Asked on Monday whether the downturn in UK markets increases the odds of a global recession, Fed Bank of Atlanta President Raphael Bostic said: “It doesn’t help it.”
“What we have seen in the reaction to the proposed plan is a real concern, a fear that the new actions will add uncertainty to the economy,” Bostic said in an online discussion hosted by the Washington Post. “The proposal has really increased uncertainty and really caused people to question what the trajectory of the economy is going to be.”
Speaking hours later at an event hosted by the Frankfurter Allgemeine Zeitung newspaper, German Finance Minister Christian Lindner also raised doubts about the UK’s biggest reduction of taxes since the early 1970s. The announcement prompted the pound to slide and bond yields to surge.
“In the UK, a major experiment is starting as the state simultaneously puts its foot on the gas while the central bank steps on the brakes,” Lindner said. “I would say we wait for the results of this attempt and then draw the lessons.”
The comments by policy makers from two of the largest economies adds to the drumbeat of criticism Prime Minister Liz Truss has received for the new stimulus, which is set to land with the economy already struggling with inflation around double-digits.
On Tuesday, European Central Bank Governing Council member Mario Centeno also was critical.
“I would admit that it would be an easy prediction that the response that is being given in the UK may also generate difficulties,” Centeno, who heads Portugal’s central bank, told a conference in Lisbon.

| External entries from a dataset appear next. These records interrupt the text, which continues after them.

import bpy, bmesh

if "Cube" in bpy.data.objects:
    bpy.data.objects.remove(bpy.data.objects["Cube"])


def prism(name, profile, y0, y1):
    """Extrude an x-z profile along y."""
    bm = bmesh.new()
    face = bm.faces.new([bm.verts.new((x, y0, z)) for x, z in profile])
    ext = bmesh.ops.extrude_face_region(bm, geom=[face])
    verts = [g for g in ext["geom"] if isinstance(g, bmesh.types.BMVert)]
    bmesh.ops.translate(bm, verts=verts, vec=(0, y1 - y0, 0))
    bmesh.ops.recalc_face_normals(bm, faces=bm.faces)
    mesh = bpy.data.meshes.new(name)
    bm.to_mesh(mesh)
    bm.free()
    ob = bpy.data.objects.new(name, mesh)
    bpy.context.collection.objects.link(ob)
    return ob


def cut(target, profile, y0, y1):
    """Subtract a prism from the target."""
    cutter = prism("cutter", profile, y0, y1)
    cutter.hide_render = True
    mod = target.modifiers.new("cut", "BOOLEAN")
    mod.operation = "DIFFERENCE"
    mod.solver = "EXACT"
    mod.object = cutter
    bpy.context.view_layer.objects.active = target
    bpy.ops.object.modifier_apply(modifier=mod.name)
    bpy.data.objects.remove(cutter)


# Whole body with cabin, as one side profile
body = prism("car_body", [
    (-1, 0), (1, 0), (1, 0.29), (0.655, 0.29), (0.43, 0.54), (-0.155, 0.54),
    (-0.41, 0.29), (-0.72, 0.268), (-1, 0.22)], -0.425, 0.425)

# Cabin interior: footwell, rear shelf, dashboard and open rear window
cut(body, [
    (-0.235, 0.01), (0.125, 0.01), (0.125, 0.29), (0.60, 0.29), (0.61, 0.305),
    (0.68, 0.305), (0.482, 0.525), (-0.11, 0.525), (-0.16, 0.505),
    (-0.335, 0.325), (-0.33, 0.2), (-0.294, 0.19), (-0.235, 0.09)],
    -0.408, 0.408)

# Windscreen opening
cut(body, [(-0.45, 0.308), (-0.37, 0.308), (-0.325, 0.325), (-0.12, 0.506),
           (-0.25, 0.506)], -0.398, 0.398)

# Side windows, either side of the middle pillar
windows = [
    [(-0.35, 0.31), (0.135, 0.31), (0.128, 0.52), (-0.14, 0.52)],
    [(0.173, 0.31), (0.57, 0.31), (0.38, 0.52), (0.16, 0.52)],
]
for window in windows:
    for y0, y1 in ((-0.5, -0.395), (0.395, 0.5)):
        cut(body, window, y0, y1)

Former US Treasury Secretary Lawrence Summers, a paid contributor to Bloomberg TV, has already blasted the policy as “naive,” while Nobel laureate Paul Krugman tweeted it was “stupid and cruel” and an “embrace of zombie economics.”
(Updates with Centeno in penultimate paragraph)
©2022 Bloomberg L.P.